Many marinas in Asia are located as a planning after thought. Tucked away, inaccessible to the general public and even found in industrial areas. Functional, yes. Value adding to a destination, certainly not. Where are the destination marinas in Asia? Should marinas begin to be treated like tourism assets? While Keppel Marina (above) and Sentosa’s Marina One Degree Fifteen are a move in the right direction, developed as part of residential environments, they still fall short of being ‘destination’ level attractions.
Is there an opportunity for a major destination to up its branding and image and at the same time address a marine tourism need?

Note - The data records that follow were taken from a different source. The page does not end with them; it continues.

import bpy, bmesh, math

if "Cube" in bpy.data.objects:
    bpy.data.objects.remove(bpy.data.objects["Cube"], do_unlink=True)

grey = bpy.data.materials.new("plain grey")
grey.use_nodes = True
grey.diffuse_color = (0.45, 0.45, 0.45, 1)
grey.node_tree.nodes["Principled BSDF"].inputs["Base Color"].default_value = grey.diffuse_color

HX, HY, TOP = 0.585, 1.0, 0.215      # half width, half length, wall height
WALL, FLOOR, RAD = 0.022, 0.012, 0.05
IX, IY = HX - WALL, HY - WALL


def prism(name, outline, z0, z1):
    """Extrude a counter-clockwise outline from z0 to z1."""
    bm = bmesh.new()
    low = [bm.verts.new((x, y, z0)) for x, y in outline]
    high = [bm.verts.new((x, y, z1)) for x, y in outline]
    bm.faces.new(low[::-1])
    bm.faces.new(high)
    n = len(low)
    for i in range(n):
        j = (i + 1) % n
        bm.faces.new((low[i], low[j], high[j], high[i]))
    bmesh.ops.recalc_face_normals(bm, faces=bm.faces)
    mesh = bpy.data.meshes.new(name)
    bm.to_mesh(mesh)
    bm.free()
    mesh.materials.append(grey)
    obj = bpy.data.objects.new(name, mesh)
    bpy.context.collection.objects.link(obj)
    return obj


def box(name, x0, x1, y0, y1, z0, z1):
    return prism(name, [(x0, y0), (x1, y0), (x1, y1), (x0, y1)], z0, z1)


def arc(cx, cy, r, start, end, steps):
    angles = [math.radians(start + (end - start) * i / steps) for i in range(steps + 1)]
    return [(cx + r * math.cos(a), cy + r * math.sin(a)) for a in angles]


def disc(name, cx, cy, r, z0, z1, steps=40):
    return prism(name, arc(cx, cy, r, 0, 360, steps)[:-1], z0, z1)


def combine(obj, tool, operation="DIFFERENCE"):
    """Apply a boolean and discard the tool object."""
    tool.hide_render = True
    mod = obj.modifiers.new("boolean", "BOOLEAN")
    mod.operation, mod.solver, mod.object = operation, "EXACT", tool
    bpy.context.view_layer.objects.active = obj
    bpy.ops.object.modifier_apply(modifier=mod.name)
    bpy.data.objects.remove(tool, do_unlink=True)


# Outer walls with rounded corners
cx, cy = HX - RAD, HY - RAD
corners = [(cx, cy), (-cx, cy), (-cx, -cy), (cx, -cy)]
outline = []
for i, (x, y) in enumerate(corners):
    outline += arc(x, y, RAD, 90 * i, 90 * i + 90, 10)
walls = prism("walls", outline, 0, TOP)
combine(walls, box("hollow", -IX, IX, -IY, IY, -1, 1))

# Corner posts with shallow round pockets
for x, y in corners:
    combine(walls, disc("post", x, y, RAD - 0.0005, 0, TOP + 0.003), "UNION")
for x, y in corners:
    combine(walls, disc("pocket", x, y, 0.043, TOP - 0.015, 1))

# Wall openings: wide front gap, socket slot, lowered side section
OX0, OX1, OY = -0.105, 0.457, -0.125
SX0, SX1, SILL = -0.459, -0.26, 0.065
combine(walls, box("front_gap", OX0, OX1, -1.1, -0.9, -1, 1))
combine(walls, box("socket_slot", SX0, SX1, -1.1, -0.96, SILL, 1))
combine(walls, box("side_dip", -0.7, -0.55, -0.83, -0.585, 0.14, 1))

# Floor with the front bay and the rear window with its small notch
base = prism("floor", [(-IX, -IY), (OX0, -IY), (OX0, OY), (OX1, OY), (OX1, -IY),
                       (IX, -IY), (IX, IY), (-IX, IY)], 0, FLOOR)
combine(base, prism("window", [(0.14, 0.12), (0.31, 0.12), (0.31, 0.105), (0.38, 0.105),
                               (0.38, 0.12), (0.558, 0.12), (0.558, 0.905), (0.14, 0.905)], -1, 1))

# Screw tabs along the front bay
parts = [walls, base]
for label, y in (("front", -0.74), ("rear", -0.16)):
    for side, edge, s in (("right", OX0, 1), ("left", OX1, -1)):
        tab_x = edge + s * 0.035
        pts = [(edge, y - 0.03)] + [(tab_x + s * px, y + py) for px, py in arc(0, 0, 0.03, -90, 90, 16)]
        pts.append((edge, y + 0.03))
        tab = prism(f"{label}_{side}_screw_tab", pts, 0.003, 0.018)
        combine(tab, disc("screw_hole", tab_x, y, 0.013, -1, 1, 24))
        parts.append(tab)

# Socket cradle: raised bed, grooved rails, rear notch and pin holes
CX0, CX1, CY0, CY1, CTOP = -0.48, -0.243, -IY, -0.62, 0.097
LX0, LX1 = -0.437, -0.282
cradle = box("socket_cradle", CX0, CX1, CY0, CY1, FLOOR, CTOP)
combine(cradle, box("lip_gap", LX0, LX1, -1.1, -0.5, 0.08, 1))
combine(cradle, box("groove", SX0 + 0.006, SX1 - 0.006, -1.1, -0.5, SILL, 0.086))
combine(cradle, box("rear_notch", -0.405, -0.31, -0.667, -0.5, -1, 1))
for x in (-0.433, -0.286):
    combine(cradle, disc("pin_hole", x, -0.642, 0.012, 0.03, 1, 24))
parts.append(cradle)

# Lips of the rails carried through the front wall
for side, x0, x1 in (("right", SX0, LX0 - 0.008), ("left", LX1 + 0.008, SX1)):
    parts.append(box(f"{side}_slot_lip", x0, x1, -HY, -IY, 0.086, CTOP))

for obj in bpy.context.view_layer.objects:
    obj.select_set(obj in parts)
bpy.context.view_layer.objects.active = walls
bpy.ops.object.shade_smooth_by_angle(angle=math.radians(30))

Linda Cartlidge writing for BYM News:
“Unlike Europe, marinas in Asia are more about safe berthing for your vessel as opposed to a destination in its own right”, reports Captain Nick Coombes, head of Asia Pacific Superyachts Malaysia based on Langkawi Island.

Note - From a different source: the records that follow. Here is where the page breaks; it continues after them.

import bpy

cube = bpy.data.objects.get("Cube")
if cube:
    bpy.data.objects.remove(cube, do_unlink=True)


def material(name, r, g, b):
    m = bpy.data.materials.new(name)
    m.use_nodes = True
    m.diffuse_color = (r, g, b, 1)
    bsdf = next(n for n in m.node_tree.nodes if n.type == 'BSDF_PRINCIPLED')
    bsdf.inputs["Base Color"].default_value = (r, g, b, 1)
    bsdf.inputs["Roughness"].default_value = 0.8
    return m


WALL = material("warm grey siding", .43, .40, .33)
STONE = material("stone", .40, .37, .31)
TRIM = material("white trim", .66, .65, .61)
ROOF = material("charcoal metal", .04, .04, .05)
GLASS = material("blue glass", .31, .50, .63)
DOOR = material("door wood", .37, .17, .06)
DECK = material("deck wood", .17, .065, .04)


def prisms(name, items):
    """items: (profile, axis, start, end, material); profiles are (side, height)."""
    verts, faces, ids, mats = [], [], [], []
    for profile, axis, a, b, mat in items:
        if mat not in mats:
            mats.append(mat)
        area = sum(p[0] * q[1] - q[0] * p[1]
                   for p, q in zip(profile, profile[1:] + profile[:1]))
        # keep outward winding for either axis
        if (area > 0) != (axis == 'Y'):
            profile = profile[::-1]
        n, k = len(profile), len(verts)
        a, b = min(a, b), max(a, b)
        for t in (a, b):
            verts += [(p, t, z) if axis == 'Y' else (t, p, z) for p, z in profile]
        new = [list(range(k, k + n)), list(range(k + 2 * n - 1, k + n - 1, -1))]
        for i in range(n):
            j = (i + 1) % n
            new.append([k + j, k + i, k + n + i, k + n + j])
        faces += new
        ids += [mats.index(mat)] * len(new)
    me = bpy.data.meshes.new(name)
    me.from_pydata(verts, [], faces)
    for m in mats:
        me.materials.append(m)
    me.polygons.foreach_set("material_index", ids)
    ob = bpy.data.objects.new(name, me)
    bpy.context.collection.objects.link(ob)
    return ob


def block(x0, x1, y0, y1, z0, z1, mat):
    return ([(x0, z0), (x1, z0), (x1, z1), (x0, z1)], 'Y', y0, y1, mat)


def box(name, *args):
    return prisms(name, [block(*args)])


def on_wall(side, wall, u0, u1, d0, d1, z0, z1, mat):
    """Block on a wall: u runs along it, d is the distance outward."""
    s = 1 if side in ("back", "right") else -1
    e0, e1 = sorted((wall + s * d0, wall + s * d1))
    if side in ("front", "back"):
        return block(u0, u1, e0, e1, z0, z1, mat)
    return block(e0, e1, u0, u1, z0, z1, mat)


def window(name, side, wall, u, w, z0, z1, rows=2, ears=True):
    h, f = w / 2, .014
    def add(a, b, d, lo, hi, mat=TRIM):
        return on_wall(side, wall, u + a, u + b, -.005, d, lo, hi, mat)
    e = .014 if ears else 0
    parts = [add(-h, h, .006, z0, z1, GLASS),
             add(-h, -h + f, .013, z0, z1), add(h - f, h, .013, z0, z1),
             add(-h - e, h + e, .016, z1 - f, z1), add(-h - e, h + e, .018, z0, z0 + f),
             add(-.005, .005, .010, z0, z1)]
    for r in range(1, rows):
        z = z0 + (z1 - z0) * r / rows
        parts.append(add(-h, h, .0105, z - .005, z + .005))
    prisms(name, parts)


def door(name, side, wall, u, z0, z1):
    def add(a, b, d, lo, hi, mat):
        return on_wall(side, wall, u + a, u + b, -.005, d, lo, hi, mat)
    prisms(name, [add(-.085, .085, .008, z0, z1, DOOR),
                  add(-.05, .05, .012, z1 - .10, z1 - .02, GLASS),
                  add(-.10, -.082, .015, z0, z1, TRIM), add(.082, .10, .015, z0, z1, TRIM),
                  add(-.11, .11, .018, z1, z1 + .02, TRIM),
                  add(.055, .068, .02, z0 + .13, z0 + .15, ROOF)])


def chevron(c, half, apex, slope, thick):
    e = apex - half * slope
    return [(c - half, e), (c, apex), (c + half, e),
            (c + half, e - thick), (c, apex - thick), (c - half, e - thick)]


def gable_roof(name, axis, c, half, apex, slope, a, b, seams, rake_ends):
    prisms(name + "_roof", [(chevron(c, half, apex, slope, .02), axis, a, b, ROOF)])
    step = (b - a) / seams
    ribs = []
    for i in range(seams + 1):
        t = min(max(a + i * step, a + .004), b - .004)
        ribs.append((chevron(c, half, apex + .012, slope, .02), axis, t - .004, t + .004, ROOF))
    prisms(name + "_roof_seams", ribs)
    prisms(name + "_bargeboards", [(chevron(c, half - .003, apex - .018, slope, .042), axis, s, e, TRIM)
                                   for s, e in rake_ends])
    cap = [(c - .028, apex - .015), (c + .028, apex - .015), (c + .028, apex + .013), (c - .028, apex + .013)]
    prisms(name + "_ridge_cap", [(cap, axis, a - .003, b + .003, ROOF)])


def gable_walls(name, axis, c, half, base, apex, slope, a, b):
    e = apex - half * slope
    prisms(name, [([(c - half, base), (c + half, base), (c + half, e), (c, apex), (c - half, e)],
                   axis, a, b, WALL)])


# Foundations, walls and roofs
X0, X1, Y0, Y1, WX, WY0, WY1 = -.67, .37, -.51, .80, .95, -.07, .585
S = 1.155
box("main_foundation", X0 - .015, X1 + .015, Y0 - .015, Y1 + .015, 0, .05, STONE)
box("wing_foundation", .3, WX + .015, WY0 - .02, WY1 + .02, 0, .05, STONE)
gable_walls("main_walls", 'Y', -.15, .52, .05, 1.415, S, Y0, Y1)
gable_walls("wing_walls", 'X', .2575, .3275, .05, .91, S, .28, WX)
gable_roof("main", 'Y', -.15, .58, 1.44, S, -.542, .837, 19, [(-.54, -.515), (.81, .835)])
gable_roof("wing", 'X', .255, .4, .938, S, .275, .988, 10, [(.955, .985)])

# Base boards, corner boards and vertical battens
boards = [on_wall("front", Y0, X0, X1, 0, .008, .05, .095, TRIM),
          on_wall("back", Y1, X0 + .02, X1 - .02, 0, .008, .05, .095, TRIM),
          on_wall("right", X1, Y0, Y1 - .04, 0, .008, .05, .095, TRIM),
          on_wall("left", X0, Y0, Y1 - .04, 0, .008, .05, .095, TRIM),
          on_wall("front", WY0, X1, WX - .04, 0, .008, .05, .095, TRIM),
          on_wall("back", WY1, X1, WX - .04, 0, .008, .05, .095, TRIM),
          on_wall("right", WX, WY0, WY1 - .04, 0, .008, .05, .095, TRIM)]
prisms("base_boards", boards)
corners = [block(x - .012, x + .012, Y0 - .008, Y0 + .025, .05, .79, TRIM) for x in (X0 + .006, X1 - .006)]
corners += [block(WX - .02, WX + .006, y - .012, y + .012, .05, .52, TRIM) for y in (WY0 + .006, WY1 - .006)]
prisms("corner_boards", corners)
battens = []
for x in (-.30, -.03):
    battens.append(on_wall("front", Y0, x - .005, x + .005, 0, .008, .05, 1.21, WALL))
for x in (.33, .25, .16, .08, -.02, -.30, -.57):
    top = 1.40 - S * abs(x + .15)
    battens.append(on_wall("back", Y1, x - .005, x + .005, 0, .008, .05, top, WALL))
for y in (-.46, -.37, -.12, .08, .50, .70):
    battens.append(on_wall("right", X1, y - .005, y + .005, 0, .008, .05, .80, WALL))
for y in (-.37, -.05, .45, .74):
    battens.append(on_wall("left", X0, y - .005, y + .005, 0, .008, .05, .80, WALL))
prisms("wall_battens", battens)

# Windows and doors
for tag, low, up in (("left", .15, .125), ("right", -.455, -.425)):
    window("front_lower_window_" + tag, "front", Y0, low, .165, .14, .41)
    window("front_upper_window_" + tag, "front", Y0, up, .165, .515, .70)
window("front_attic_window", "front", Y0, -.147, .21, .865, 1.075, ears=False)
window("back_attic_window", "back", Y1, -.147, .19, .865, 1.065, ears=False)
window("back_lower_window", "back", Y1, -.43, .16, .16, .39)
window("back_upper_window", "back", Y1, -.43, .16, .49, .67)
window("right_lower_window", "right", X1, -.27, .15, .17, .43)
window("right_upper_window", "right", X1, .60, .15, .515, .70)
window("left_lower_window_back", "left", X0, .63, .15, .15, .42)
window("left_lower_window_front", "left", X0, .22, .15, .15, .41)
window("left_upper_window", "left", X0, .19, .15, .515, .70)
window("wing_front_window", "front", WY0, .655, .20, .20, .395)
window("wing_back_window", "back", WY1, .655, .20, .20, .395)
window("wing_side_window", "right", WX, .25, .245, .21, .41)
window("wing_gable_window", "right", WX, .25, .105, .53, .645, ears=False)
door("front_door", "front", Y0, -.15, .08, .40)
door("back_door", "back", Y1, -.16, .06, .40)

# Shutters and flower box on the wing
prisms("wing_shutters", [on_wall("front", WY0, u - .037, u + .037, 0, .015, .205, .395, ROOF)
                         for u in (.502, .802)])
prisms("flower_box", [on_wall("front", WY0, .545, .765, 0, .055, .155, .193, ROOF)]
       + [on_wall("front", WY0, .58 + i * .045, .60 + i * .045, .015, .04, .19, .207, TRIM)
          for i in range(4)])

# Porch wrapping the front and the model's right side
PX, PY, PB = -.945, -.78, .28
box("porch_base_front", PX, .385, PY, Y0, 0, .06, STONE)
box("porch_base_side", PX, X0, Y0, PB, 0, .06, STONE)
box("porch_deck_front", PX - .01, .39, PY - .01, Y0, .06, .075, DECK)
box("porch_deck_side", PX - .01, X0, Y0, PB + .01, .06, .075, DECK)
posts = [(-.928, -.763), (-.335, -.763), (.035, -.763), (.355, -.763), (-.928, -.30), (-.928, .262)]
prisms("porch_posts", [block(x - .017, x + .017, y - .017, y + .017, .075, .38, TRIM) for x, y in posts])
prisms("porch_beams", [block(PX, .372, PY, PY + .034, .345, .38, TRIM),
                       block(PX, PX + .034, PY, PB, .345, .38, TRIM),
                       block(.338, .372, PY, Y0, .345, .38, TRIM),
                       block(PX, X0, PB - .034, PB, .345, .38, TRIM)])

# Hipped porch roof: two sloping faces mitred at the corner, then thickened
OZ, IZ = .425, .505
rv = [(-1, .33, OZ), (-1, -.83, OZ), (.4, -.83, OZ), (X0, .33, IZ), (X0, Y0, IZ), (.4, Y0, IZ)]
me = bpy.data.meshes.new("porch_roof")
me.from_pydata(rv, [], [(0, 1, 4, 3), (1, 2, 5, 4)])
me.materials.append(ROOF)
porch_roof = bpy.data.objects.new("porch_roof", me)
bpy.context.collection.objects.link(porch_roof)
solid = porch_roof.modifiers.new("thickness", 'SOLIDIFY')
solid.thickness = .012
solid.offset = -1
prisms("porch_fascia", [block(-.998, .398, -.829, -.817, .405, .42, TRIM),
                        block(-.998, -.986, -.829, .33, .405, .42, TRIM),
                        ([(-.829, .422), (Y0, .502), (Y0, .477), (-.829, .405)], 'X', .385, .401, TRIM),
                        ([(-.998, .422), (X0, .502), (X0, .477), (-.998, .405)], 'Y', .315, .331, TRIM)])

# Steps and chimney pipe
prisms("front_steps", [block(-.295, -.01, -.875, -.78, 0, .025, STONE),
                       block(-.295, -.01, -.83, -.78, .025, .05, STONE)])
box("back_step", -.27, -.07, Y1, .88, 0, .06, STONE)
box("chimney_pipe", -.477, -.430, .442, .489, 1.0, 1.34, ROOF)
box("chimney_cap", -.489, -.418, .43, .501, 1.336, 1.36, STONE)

“Very few marinas are located in popular tourist areas in Asia Pacific regions- thus the idea of sitting on your yacht and watching the world watch you, is not an option. As a result most Superyacht visitors and charters here never see a marina, but instead spend their entire journey cruising from beautiful anchorage to beautiful anchorage”, says Captain Nick; “It is a lot more about exploring the natural splendor of South East Asia, than cruising from town to town.”
If you are interested in marinas in Asia Pacific – there are more options now, reflecting the rising affluence of Asia. “There are now world-class marinas and accommodation in nearly every sailing region”, notes Captain Nick: “There’s Phuket, providing hundreds of berths for everything from Superyachts to small cruisers. To the south Malaysia’s Langkawi Island is a popular winter destination as are the chain of facilities that run down the Malacca Straits to Kuala Lumpur, Singapore and heading east into the vast Gulf of Thailand. And, coming on board with APS in 2013, is New Zealand, which can boast of excellent marinas and anchorage options in the Pacific region.
There’s no doubt Superyachts are being challenged in finding places to stay as the world’s fleet of Superyachts has ballooned in the past five years by 25 percent, to around 4,600, according to Marina Projects, a U.K. consultancy firm as excerpted from an article by Jason Chow in the Wall Street Journal Asia: “Owners of the world’s Superyachts are running into a new problem as they set sail across the crowded seas: finding a place to park. In the Mediterranean, which is where most of the yachts are located, there are an estimated 3,000 superyacht berths. Shortages in some countries mean opportunity for other aspiring yachting centers. But will boat owners want to broaden their horizons?”
Read BYM News for full story.
Monaco Image: Dale Napier